SEAL BEACH — Facing a sea of Hawaiian shirts and leis, a seven-piece mariachi band set the tone early Wednesday morning for a festive memorial to surf legend Jack Haley.
The memorial began in a parking lot close to the pier and ended at water's edge.
Haley, who died March 25 after a three-year battle with cancer, had left instructions with family and friends about the manner in which he should be remembered. No black attire. No organ music. Instead, mariachi and casual, colorful Hawaiian wear.
In a light fog, breaking at times for sunshine, the public memorial was attended by more than 500 people.
The service was capped by a wreath ceremony in the water, in which 70 surfers paddled past the surf and formed a circle. Tom Hermstad, 60, a friend of Haley's, was chosen to take the wreath on his board and drop it on the water in the middle of the circle.
"He would have loved this whole day," Hermstad said. "There were young guys, old guys, girls sharing whatever they were thinking."

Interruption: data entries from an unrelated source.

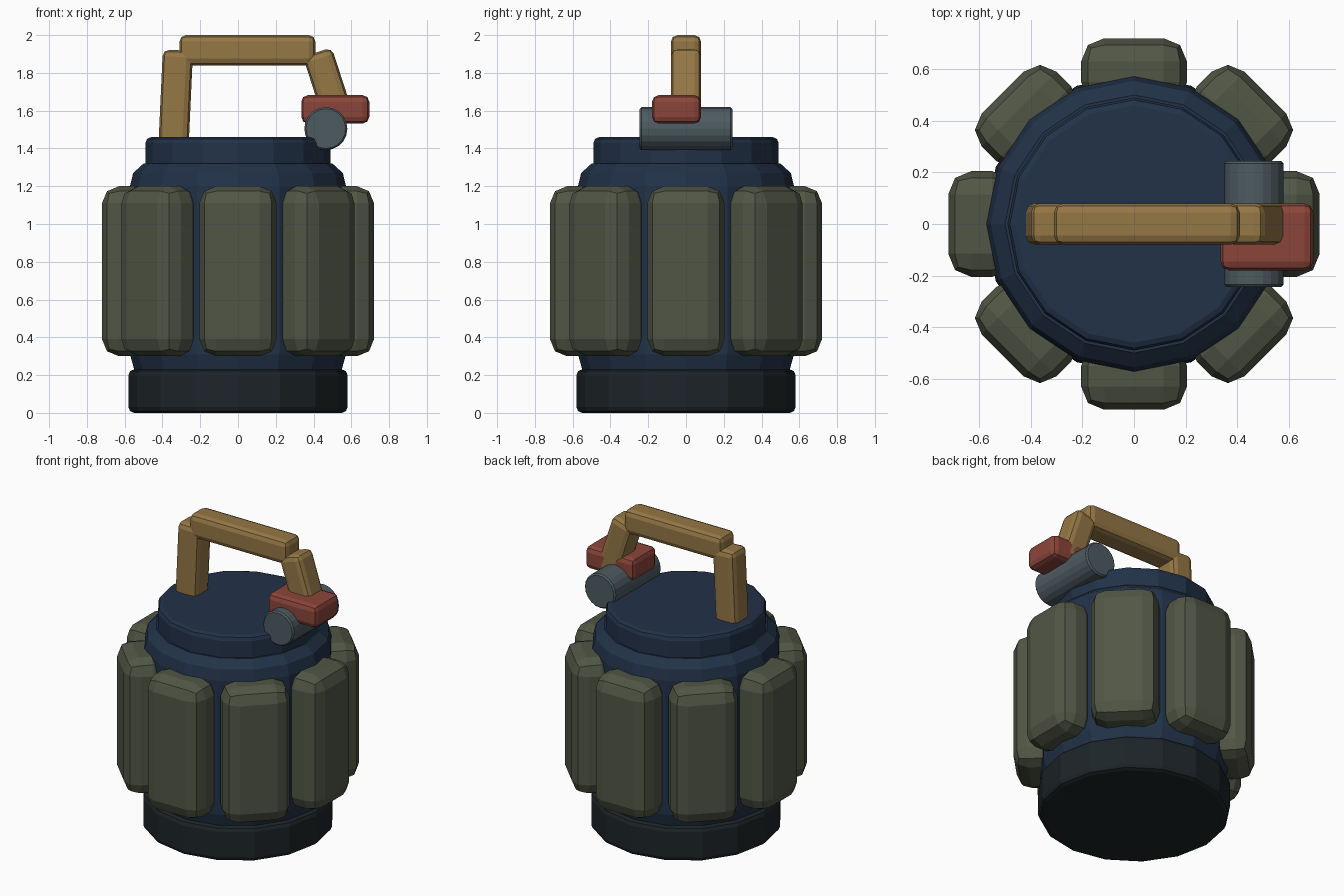
import bpy, bmesh, math
from mathutils import Vector, Matrix

if "Cube" in bpy.data.objects:
    bpy.data.objects.remove(bpy.data.objects["Cube"])


def material(name, rgb):
    m = bpy.data.materials.new(name)
    m.diffuse_color = (*rgb, 1)
    m.use_nodes = True
    m.node_tree.nodes["Principled BSDF"].inputs["Base Color"].default_value = m.diffuse_color
    return m


NAVY = material("navy", (0.016, 0.032, 0.066))
BLACK = material("black", (0.012, 0.018, 0.021))
OLIVE = material("olive", (0.082, 0.094, 0.060))
TAN = material("tan", (0.30, 0.185, 0.06))
RED = material("red", (0.26, 0.06, 0.042))
STEEL = material("steel", (0.075, 0.105, 0.12))


def finish(name, bm, mat, matrix=Matrix()):
    bmesh.ops.recalc_face_normals(bm, faces=bm.faces)
    me = bpy.data.meshes.new(name)
    bm.to_mesh(me)
    bm.free()
    me.materials.append(mat)
    ob = bpy.data.objects.new(name, me)
    ob.matrix_world = matrix
    bpy.context.collection.objects.link(ob)
    return ob


def lathe(name, profile, mat, sides=16, matrix=Matrix()):
    """Capped solid of revolution from (radius, z) pairs."""
    bm = bmesh.new()
    rings = [[bm.verts.new((r * math.cos(math.tau * i / sides),
                            r * math.sin(math.tau * i / sides), z))
              for i in range(sides)] for r, z in profile]
    for a, b in zip(rings, rings[1:]):
        for i in range(sides):
            j = (i + 1) % sides
            bm.faces.new((a[i], a[j], b[j], b[i]))
    bm.faces.new(rings[0])
    bm.faces.new(rings[-1])
    return finish(name, bm, mat, matrix)


def block(name, size, mat, matrix, bevel, segments=2):
    """Rounded box."""
    bm = bmesh.new()
    bmesh.ops.create_cube(bm, size=1)
    bmesh.ops.scale(bm, vec=size, verts=bm.verts)
    bmesh.ops.bevel(bm, geom=bm.edges[:], offset=bevel, segments=segments,
                    profile=0.5, affect='EDGES')
    return finish(name, bm, mat, matrix)


def bar(name, start, end):
    """Square handle tube between two (x, z) points."""
    a, b = Vector((start[0], 0, start[1])), Vector((end[0], 0, end[1]))
    d = b - a
    turn = Matrix.Rotation(math.atan2(d.x, d.z), 4, 'Y')
    return block(name, (0.16, 0.16, d.length), TAN,
                 Matrix.Translation((a + b) / 2) @ turn, 0.035)


# Barrel: foot, body and lid
lathe("base", [(0.55, 0), (0.571, 0.009), (0.58, 0.03), (0.58, 0.2),
               (0.571, 0.221), (0.55, 0.23)], BLACK)
lathe("body", [(0.50, 0.16), (0.548, 0.225), (0.572, 0.31), (0.572, 1.20),
               (0.555, 1.27), (0.50, 1.32)], NAVY)
lathe("lid", [(0.49, 1.28), (0.49, 1.43), (0.481, 1.451), (0.46, 1.46)], NAVY)

# Ring of padded pouches
for i in range(8):
    turn = Matrix.Rotation(math.tau * i / 8, 4, 'Z')
    block(f"pad_{i + 1}", (0.26, 0.41, 0.9), OLIVE,
          turn @ Matrix.Translation((0.59, 0, 0.75)), 0.09)

# Bent carrying handle
bar("handle_left_post", (-0.342, 1.40), (-0.318, 1.92))
bar("handle_grip", (-0.31, 1.92), (0.41, 1.92))
bar("handle_right_post", (0.54, 1.54), (0.42, 1.91))

# Lever and pivot at the right end of the handle
block("lever", (0.36, 0.26, 0.15), RED,
      Matrix.Translation((0.515, -0.05, 1.607)), 0.035)
lathe("pivot", [(0.105, -0.245), (0.114, -0.235), (0.114, 0.235), (0.105, 0.245)],
      STEEL, 20,
      Matrix.Translation((0.465, 0, 1.505)) @ Matrix.Rotation(math.pi / 2, 4, 'X'))
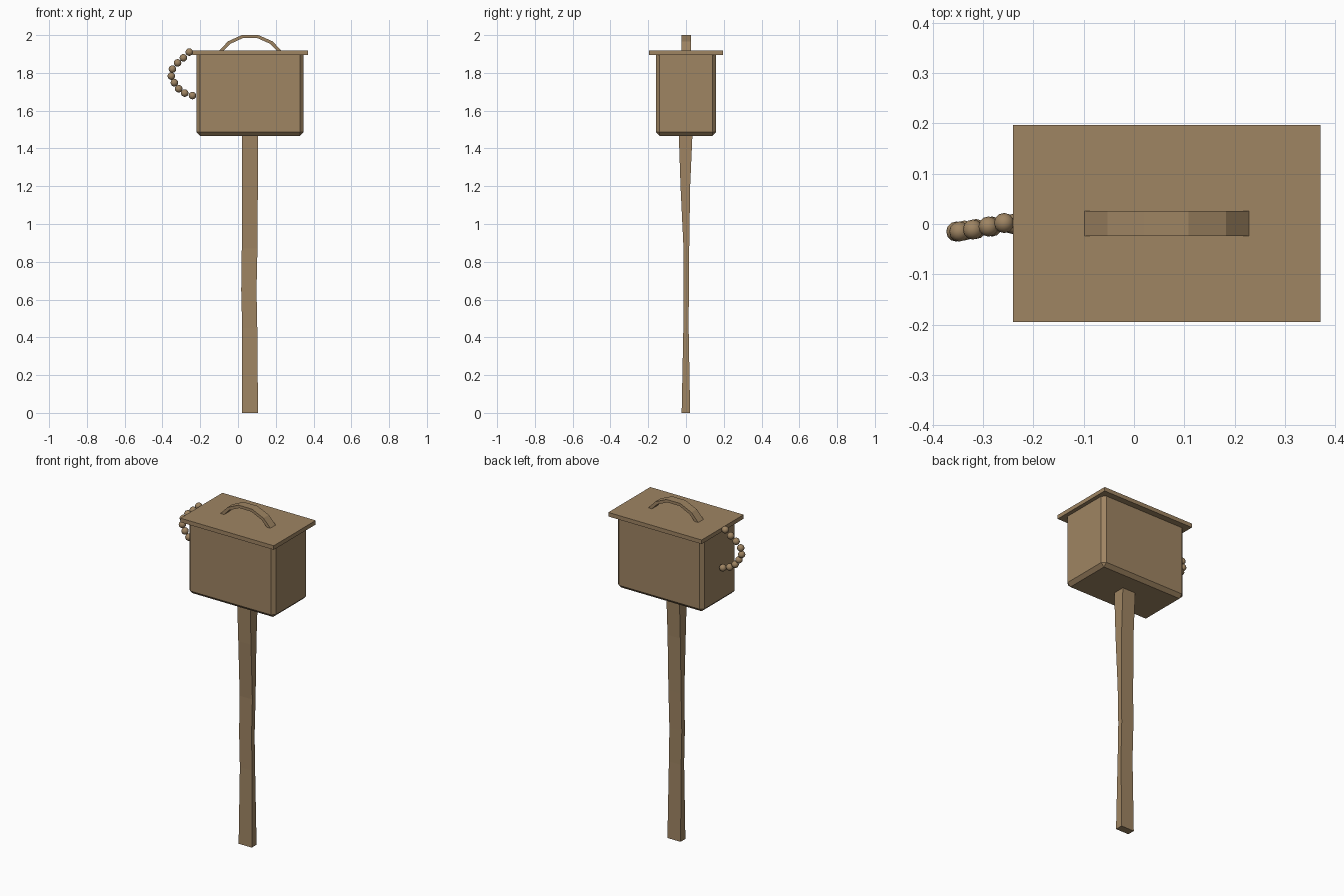
import bpy, bmesh
from mathutils import Matrix

if "Cube" in bpy.data.objects:
    bpy.data.objects.remove(bpy.data.objects["Cube"])

wood = bpy.data.materials.new("weathered brown")
wood.diffuse_color = (0.345, 0.232, 0.123, 1)
wood.use_nodes = True
wood.node_tree.nodes["Principled BSDF"].inputs["Base Color"].default_value = wood.diffuse_color


def finish(name, bm):
    bmesh.ops.recalc_face_normals(bm, faces=bm.faces)
    me = bpy.data.meshes.new(name)
    bm.to_mesh(me)
    bm.free()
    me.materials.append(wood)
    ob = bpy.data.objects.new(name, me)
    bpy.context.collection.objects.link(ob)
    return ob


def box(x0, x1, y0, y1, z0, z1):
    bm = bmesh.new()
    m = Matrix.Translation(((x0 + x1) / 2, (y0 + y1) / 2, (z0 + z1) / 2)) @ \
        Matrix.Diagonal((x1 - x0, y1 - y0, z1 - z0, 1))
    bmesh.ops.create_cube(bm, size=1, matrix=m)
    return bm


def loft(rings):
    """Bridge successive four-point rings and cap both ends."""
    bm = bmesh.new()
    vs = [[bm.verts.new(p) for p in r] for r in rings]
    for a, b in zip(vs, vs[1:]):
        for i in range(4):
            j = (i + 1) % 4
            bm.faces.new((a[i], a[j], b[j], b[i]))
    bm.faces.new(vs[0])
    bm.faces.new(vs[-1])
    return bm


# tank with chamfered corners and bottom rim
bm = box(-0.22, 0.347, -0.16, 0.16, 1.466, 1.9)
edges = [e for e in bm.edges if min(v.co.z for v in e.verts) < 1.6]
bmesh.ops.bevel(bm, geom=edges, offset=0.02, segments=1, affect='EDGES', profile=0.5)
finish("tank", bm)

# overhanging lid
finish("lid", box(-0.24, 0.37, -0.195, 0.197, 1.895, 1.919))

# arched lid handle: outer and inner profile (x, z)
outer = [(-0.10, 1.917), (-0.053, 1.967), (0.02, 2.0), (0.108, 2.0), (0.183, 1.967), (0.23, 1.917)]
inner = [(-0.076, 1.917), (-0.04, 1.954), (0.025, 1.984), (0.103, 1.984), (0.17, 1.954), (0.206, 1.917)]
finish("lid_handle", loft([
    [(ox, -0.024, oz), (ox, 0.026, oz), (ix, 0.026, iz), (ix, -0.024, iz)]
    for (ox, oz), (ix, iz) in zip(outer, inner)]))

# shaft, narrowing in depth toward the middle: z, x0, x1, y0, y1
sections = [(0.0, 0.02, 0.106, -0.023, 0.022), (0.45, 0.022, 0.102, -0.014, 0.014),
            (0.65, 0.017, 0.098, -0.014, 0.015), (0.87, 0.02, 0.103, -0.013, 0.017),
            (1.2, 0.022, 0.105, -0.029, 0.022), (1.47, 0.02, 0.106, -0.038, 0.034)]
finish("shaft", loft([
    [(x0, y0, z), (x1, y0, z), (x1, y1, z), (x0, y1, z)] for z, x0, x1, y0, y1 in sections]))

# bead chain hanging from the lid to the tank side
path = [(-0.258, 0.002, 1.91), (-0.289, -0.005, 1.88), (-0.32, -0.011, 1.853),
        (-0.347, -0.015, 1.82), (-0.353, -0.015, 1.783), (-0.337, -0.013, 1.748),
        (-0.314, -0.010, 1.716), (-0.282, -0.005, 1.693), (-0.241, 0.0, 1.68)]
bm = bmesh.new()
for p in path:
    bmesh.ops.create_uvsphere(bm, u_segments=12, v_segments=8, radius=0.02,
                              matrix=Matrix.Translation(p))
chain = finish("bead_chain", bm)
for f in chain.data.polygons:
    f.use_smooth = True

Several speakers referred to the longtime Seal Beach resident , whose nicknames included Captain Jack, the Raven and Mr. Excitement, as a man with a contagious spirit of adventure.
"A lot of people don't know this, but my dad aspired to be a bullfighter," Sondra Haley said. "He made the most of every day."
Haley, who was 65, was inducted into the Surfing Hall of Fame and Walk of Fame in Huntington Beach two years ago. He was known for his community work, which included heading the fund-raising for the police substation named for him.
Pastor Bucky Dennis, a family friend from Mariners Church in Newport Beach, said he gave Haley a surfing analogy during the last days of his life.
"I told him the last wave was a different kind of wave," Dennis said. "This was a wave that you rode by faith, not by sight."